When the time comes to build a new house, you might find your dreams are swimming with the infinite possibilities – until you consider your budget! The better part of potential home owners incline towards owning a custom home, but the question begs, what’s the true definition of “custom”? And does customization influence your budget, timeline and design options? Here is a quick guide that will help clear things up.
A custom home can never be complete if the owner doesn’t commit to making decisions about the design. This requires a lot of time and patience but it guarantees that your home is fully custom and to your specifications. You will be glad to know that every decision lies with the homeowner, from the screws used and even the layout. What is more, any materials you wish can be used so you are in total control of your budget. Plus, the floor plan configuration can be adjusted to fit your desires.
Custom has massive advantages, but there are three things about custom homes that you need consider before getting started: cost, uncertainty and timeline. Truth be told, a customized house that mirrors your desires won’t come cheap in most cases. Everything being unique makes this a journey that has never been taken before, and that’s where uncertainty comes in. The fact that there are several factors and unknowns that need to be figured out could bloat the construction timeline as well as your budget. It would not be surprising to hear a customized home take a year to complete!

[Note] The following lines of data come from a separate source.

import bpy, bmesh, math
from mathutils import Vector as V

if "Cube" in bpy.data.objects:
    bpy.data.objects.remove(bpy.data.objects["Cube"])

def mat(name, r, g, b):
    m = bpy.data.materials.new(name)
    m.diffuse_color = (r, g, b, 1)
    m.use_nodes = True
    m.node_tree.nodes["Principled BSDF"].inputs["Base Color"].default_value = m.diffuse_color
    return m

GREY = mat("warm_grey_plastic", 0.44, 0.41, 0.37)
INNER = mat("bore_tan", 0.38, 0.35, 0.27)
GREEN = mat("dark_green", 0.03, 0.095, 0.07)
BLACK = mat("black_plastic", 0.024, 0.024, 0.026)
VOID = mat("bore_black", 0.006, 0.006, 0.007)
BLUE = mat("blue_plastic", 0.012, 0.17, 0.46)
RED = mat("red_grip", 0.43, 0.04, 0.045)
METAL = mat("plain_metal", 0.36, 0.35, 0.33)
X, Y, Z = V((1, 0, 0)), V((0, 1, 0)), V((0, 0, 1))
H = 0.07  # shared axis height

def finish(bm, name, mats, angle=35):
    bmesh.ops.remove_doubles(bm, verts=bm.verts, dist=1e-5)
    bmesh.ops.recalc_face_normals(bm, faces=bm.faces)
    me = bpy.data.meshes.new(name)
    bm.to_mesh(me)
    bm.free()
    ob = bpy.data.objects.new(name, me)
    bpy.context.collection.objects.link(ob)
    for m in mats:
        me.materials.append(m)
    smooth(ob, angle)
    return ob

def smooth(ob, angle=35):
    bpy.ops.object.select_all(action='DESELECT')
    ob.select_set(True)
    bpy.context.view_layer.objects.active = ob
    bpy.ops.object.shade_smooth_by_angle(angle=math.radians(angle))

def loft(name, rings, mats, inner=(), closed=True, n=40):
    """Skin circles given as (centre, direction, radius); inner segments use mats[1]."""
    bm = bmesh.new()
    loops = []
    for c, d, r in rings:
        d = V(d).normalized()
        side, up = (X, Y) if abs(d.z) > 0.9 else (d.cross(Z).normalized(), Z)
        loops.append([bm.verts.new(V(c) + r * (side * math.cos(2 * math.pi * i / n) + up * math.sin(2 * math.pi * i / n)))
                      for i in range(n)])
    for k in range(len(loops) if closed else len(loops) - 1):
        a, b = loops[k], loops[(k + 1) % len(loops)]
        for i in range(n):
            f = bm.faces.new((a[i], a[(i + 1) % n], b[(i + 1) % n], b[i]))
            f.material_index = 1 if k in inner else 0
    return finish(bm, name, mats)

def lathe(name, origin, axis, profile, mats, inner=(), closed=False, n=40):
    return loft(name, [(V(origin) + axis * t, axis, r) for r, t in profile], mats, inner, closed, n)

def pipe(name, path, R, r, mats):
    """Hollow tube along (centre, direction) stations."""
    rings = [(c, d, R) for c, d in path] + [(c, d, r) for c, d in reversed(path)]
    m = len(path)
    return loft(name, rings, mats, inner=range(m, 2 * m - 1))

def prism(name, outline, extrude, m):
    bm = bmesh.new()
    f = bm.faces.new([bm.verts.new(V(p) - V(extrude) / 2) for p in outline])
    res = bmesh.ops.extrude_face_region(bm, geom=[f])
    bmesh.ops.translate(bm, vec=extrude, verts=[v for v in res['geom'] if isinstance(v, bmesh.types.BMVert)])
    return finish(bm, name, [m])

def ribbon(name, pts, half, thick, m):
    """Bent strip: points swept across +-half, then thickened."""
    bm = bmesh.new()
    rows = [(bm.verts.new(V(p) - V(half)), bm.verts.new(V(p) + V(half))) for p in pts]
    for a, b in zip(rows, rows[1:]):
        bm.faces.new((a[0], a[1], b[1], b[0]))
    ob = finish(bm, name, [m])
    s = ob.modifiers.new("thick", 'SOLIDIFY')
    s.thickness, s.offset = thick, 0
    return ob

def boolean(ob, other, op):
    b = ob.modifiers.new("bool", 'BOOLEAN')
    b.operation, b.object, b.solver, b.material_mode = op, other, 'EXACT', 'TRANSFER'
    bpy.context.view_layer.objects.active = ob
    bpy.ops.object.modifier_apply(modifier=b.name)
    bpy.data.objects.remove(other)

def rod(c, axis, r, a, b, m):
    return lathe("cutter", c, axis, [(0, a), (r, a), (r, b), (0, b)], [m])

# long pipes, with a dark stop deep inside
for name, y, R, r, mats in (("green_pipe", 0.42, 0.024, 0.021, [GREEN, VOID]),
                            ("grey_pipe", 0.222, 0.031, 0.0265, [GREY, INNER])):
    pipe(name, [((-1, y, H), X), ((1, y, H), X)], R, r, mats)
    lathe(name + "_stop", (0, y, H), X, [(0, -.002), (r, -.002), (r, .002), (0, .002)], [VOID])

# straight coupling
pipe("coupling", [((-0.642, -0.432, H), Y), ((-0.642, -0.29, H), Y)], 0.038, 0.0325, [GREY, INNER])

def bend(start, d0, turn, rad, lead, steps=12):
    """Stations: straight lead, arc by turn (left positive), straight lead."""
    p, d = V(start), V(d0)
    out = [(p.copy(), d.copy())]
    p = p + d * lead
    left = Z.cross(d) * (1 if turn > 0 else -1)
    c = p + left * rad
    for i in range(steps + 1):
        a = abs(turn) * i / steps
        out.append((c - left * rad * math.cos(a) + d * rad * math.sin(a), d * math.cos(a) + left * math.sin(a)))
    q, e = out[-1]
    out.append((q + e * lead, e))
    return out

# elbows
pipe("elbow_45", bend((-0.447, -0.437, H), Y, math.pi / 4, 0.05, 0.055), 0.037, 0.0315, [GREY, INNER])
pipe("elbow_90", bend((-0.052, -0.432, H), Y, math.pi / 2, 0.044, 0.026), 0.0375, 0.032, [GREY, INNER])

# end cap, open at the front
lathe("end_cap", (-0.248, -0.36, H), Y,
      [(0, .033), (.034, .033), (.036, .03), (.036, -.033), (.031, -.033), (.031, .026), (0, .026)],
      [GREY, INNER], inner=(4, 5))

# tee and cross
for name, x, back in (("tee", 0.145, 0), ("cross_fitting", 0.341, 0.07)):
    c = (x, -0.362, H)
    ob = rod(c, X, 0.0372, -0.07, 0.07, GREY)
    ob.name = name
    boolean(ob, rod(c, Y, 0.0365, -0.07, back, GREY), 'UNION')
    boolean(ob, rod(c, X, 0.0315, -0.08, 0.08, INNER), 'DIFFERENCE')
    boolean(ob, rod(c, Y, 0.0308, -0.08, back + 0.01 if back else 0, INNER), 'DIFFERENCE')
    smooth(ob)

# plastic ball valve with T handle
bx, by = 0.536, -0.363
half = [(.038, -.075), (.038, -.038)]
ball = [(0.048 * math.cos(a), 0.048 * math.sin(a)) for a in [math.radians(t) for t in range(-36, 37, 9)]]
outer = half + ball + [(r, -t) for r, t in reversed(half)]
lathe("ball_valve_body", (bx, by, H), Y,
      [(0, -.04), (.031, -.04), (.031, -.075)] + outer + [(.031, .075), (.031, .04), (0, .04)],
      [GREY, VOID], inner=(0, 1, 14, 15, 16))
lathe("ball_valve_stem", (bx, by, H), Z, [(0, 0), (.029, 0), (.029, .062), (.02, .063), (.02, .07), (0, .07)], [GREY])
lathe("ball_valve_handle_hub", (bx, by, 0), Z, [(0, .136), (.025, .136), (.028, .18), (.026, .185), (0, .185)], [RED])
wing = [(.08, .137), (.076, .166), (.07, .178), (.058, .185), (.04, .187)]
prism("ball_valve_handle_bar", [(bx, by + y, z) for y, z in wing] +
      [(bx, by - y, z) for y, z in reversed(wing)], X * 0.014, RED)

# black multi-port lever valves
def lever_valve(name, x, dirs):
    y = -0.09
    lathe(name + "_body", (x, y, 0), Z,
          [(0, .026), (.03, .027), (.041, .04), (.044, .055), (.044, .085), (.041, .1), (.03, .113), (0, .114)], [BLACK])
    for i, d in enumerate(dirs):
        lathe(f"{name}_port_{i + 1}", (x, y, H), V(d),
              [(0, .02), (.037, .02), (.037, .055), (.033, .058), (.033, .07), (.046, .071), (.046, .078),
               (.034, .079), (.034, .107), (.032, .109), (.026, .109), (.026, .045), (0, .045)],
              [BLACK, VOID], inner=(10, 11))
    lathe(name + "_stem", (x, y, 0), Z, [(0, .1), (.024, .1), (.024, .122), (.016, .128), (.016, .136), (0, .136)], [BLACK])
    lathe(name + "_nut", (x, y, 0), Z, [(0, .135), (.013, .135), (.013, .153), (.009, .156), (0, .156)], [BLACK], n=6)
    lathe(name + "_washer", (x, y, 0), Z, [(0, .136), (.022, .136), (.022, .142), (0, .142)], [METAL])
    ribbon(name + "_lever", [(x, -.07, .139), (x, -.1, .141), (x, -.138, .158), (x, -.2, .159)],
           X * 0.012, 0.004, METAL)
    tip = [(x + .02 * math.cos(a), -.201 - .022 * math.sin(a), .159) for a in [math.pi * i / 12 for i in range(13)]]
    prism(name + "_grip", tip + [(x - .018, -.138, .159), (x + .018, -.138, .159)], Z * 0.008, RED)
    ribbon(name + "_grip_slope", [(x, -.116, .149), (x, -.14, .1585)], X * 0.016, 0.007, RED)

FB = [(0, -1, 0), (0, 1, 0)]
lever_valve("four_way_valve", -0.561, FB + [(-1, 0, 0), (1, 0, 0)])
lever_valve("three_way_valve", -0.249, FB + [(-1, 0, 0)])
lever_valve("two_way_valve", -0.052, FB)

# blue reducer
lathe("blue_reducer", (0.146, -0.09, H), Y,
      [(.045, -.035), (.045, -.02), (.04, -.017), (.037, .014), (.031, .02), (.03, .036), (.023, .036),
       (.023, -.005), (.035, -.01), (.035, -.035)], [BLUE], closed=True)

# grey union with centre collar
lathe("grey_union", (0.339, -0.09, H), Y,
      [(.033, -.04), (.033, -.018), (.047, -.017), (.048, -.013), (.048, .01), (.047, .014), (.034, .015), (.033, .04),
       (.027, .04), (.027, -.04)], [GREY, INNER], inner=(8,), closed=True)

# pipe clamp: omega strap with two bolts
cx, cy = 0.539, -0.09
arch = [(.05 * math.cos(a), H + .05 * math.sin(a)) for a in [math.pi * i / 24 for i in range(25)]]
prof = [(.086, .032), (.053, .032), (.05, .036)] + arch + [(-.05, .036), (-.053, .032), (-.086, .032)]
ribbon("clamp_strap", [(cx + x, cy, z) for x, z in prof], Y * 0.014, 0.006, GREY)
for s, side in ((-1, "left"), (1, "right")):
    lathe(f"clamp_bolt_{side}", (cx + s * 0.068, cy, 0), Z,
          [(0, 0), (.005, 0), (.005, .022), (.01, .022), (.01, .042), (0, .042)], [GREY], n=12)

It is along the same lines that going custom can be overwhelming. Having to make almost every decision can be a tall order- especially if you are a newbie. There also has to be a high degree of a good working relationship and trust with the custom house builder. To be sure that you are placing your unique ideas with a safe pair of hands requires communication and understanding amongst the entire team involved.
Just like a custom home, a production home is newly built, the major difference being that you’ll miss out on the customization advantage. They all come with a similar design and it’s on this basis that people will commonly refer to them as “cookie cutter homes”. There are times when production homes look exactly the same, a perfect example being in town-home developments.
These homes come with a lower price tag compared to the customized option. The overall building cost goes way down due to how the houses are built using same material and design. This also explains why production homes are built in a shorter duration.
On the flip side, you’ve no choice but to be content with the features and layout chosen by the builder. You might have little room for choice, for instance paint color – but even such freedom will most likely have limits on what you can choose. Resale value and quality are other concerns associated with production homes.
Having different home building options is always a good idea. The foregoing will help you know the best route to take!